### Instructions for the task
In how many lines of the records below does the word "steps" appear? Answer with the number alone.

### Data in this exercise
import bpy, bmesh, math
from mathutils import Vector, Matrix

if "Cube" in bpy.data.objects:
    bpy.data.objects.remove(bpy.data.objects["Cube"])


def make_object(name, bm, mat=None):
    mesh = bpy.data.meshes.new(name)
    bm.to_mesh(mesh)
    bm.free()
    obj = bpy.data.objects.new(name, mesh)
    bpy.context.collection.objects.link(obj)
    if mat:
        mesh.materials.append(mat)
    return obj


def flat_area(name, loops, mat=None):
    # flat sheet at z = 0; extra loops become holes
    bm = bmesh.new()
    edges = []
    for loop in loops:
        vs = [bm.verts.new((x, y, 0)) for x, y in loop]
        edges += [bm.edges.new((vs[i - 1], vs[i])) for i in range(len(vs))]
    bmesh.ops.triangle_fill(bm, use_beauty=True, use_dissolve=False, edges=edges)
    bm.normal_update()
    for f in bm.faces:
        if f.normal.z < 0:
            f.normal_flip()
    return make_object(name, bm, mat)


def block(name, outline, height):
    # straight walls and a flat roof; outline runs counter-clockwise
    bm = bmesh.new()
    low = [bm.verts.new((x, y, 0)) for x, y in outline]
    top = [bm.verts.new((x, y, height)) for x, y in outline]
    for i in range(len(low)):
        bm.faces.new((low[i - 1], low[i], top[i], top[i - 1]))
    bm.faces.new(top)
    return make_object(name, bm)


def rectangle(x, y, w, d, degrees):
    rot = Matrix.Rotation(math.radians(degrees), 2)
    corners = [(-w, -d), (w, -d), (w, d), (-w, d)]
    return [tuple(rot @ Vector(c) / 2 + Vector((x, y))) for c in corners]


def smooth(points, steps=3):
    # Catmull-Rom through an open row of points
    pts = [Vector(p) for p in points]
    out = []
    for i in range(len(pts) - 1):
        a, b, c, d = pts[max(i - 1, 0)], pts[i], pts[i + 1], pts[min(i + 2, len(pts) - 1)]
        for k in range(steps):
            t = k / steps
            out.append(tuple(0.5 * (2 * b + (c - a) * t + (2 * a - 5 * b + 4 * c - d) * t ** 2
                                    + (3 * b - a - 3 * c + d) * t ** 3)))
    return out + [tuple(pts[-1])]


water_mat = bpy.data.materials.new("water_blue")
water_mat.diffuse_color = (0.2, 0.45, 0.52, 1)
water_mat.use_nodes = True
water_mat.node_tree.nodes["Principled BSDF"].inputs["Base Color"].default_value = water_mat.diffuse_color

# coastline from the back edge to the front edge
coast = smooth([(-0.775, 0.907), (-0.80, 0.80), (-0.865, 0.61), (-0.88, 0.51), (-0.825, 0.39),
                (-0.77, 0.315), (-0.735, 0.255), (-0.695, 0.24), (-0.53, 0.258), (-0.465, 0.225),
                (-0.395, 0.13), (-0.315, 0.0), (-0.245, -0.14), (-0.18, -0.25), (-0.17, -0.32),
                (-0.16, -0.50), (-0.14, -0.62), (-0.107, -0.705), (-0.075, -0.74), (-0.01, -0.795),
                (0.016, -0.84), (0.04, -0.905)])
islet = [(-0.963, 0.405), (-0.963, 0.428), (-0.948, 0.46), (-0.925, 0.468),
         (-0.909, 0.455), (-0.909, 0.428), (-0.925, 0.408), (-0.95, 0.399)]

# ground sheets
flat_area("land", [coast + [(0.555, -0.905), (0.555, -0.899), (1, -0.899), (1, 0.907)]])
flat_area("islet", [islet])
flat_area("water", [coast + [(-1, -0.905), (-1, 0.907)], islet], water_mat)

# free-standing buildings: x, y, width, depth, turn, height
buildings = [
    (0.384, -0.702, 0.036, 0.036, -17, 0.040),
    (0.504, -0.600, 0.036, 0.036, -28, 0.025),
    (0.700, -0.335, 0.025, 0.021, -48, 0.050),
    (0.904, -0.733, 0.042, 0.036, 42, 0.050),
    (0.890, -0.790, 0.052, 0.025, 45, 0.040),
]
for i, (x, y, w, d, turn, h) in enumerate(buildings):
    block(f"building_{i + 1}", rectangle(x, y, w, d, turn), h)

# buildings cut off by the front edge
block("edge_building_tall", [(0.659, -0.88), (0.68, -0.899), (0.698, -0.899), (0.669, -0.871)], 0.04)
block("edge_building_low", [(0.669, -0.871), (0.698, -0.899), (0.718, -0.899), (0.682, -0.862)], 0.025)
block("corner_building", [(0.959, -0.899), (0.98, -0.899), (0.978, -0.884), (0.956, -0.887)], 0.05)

### Written reply
3